WORK REQUEST: Write out the stretch of lines below that begins at the line with "centre = c +" and ends at the line with "0, 0.08, 40)]", including both, exactly as given and nothing more.

Data items:
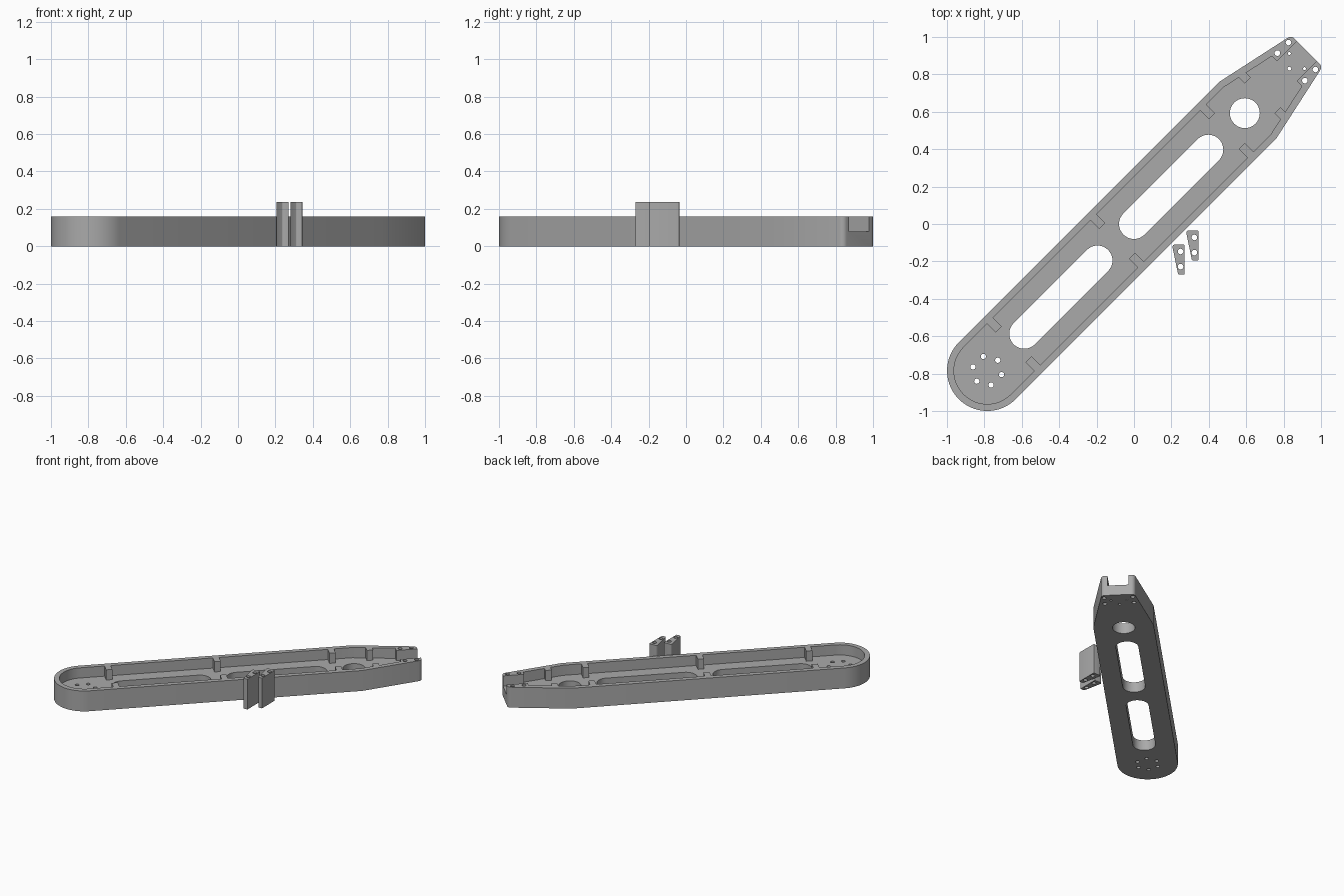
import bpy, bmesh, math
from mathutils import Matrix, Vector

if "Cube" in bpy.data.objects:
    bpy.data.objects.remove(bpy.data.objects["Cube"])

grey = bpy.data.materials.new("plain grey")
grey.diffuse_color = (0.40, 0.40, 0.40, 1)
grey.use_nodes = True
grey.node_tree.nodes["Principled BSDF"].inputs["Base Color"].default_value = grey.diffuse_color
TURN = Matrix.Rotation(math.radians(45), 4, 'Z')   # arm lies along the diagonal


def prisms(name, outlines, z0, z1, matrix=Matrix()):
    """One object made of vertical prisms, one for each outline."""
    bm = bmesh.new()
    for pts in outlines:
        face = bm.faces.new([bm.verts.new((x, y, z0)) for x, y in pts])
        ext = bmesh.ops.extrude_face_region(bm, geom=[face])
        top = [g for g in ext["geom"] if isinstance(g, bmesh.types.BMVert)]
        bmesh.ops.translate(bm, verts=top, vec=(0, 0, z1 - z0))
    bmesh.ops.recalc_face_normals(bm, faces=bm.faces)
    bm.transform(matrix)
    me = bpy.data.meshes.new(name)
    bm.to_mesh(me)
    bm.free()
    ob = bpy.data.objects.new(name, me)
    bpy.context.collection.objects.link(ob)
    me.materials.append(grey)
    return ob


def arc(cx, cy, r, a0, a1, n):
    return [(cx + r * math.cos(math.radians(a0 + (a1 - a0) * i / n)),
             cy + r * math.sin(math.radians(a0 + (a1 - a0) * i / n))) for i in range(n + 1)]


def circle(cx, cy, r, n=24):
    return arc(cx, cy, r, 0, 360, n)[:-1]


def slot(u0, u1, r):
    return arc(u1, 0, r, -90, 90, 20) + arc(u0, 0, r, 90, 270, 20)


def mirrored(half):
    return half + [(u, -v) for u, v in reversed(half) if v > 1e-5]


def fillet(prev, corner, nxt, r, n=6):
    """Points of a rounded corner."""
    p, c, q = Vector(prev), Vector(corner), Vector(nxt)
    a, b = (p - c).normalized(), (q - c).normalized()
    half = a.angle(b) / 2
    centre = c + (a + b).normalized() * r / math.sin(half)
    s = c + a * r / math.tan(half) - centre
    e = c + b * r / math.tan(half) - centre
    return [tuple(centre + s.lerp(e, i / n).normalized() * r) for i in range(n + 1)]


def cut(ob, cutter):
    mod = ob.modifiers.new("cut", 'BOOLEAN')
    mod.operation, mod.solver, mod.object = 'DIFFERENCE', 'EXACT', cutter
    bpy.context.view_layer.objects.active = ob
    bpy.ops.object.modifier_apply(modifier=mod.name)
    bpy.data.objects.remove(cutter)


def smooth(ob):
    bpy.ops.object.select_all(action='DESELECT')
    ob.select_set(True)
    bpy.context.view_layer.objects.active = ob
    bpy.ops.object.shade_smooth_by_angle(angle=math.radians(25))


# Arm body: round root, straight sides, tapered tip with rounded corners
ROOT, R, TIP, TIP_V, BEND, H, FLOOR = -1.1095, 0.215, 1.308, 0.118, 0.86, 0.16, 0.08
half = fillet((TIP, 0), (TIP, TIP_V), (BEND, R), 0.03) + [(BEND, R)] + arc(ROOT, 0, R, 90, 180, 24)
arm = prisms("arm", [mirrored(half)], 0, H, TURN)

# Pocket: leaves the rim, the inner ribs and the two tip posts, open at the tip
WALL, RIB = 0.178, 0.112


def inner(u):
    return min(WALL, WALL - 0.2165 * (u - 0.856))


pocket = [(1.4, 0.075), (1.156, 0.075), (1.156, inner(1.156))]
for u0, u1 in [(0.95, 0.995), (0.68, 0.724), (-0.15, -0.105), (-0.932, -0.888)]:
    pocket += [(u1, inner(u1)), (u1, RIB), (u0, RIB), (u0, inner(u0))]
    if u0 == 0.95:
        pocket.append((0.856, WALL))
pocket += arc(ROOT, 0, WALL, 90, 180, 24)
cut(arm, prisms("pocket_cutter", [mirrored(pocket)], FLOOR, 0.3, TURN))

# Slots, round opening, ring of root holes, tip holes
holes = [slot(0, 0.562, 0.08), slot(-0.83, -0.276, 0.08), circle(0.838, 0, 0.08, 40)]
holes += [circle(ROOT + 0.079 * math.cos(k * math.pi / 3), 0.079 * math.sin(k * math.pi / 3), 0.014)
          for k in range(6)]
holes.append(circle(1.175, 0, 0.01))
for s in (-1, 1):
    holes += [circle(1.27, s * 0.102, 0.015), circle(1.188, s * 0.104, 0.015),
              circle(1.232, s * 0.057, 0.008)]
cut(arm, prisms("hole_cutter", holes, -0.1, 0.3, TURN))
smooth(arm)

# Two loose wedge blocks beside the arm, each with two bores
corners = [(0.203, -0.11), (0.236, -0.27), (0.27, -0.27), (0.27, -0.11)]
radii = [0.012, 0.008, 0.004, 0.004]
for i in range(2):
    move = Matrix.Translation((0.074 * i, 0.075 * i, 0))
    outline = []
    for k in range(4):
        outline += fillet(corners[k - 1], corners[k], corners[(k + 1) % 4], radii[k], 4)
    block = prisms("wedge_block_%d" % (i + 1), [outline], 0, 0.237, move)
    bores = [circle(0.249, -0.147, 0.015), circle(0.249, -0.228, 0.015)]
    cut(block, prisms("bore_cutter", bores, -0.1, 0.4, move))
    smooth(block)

---

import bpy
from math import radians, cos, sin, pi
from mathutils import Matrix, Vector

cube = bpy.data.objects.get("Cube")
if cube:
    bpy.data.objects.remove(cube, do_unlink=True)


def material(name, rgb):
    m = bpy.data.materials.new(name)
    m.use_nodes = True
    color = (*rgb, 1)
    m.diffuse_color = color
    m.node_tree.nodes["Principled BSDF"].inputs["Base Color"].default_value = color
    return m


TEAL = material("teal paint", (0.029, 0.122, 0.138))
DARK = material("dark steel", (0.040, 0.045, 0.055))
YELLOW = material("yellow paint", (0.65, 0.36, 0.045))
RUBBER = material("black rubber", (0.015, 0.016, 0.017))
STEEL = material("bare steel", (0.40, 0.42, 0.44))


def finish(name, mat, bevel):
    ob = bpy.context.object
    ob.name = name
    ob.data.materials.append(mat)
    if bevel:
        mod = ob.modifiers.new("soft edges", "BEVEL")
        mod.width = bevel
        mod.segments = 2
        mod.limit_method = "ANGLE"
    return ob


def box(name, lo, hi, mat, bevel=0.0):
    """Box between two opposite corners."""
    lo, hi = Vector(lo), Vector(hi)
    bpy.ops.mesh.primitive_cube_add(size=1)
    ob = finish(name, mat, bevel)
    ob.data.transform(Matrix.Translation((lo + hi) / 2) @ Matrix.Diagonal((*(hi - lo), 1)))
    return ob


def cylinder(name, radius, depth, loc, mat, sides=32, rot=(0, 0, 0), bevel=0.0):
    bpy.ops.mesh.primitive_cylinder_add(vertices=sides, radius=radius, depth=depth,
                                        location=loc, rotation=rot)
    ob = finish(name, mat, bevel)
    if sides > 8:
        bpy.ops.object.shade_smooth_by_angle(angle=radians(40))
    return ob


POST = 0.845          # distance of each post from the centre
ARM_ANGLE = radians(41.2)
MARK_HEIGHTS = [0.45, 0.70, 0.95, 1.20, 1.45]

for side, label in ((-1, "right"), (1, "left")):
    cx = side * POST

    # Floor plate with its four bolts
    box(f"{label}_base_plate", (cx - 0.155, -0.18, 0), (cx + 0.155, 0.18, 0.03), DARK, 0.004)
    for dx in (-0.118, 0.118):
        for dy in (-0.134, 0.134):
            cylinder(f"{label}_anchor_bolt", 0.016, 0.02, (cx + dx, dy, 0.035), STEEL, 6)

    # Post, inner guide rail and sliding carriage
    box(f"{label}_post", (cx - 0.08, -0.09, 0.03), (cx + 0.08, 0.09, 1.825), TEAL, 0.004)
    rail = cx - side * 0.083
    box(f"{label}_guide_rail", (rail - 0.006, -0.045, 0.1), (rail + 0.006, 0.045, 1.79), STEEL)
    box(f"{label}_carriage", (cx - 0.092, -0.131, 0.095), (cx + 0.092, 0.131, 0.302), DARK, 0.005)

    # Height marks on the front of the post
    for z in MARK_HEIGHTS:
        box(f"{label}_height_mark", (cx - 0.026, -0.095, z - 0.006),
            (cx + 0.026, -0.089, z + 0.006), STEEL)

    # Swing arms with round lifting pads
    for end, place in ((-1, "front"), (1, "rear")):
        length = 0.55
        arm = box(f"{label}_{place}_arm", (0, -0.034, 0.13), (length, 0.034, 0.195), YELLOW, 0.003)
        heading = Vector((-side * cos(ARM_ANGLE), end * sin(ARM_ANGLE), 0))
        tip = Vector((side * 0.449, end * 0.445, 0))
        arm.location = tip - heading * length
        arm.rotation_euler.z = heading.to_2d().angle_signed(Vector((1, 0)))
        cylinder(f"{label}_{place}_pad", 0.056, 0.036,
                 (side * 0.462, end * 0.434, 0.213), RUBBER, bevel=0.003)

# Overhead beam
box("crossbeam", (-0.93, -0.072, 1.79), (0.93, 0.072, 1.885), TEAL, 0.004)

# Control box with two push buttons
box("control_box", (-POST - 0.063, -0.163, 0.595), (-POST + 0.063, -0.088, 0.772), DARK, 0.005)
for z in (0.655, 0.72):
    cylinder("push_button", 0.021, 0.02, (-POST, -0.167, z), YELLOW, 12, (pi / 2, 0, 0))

RESPONSE:
    centre = c + (a + b).normalized() * r / math.sin(half)
    s = c + a * r / math.tan(half) - centre
    e = c + b * r / math.tan(half) - centre
    return [tuple(centre + s.lerp(e, i / n).normalized() * r) for i in range(n + 1)]


def cut(ob, cutter):
    mod = ob.modifiers.new("cut", 'BOOLEAN')
    mod.operation, mod.solver, mod.object = 'DIFFERENCE', 'EXACT', cutter
    bpy.context.view_layer.objects.active = ob
    bpy.ops.object.modifier_apply(modifier=mod.name)
    bpy.data.objects.remove(cutter)


def smooth(ob):
    bpy.ops.object.select_all(action='DESELECT')
    ob.select_set(True)
    bpy.context.view_layer.objects.active = ob
    bpy.ops.object.shade_smooth_by_angle(angle=math.radians(25))


# Arm body: round root, straight sides, tapered tip with rounded corners
ROOT, R, TIP, TIP_V, BEND, H, FLOOR = -1.1095, 0.215, 1.308, 0.118, 0.86, 0.16, 0.08
half = fillet((TIP, 0), (TIP, TIP_V), (BEND, R), 0.03) + [(BEND, R)] + arc(ROOT, 0, R, 90, 180, 24)
arm = prisms("arm", [mirrored(half)], 0, H, TURN)

# Pocket: leaves the rim, the inner ribs and the two tip posts, open at the tip
WALL, RIB = 0.178, 0.112


def inner(u):
    return min(WALL, WALL - 0.2165 * (u - 0.856))


pocket = [(1.4, 0.075), (1.156, 0.075), (1.156, inner(1.156))]
for u0, u1 in [(0.95, 0.995), (0.68, 0.724), (-0.15, -0.105), (-0.932, -0.888)]:
    pocket += [(u1, inner(u1)), (u1, RIB), (u0, RIB), (u0, inner(u0))]
    if u0 == 0.95:
        pocket.append((0.856, WALL))
pocket += arc(ROOT, 0, WALL, 90, 180, 24)
cut(arm, prisms("pocket_cutter", [mirrored(pocket)], FLOOR, 0.3, TURN))

# Slots, round opening, ring of root holes, tip holes
holes = [slot(0, 0.562, 0.08), slot(-0.83, -0.276, 0.08), circle(0.838, 0, 0.08, 40)]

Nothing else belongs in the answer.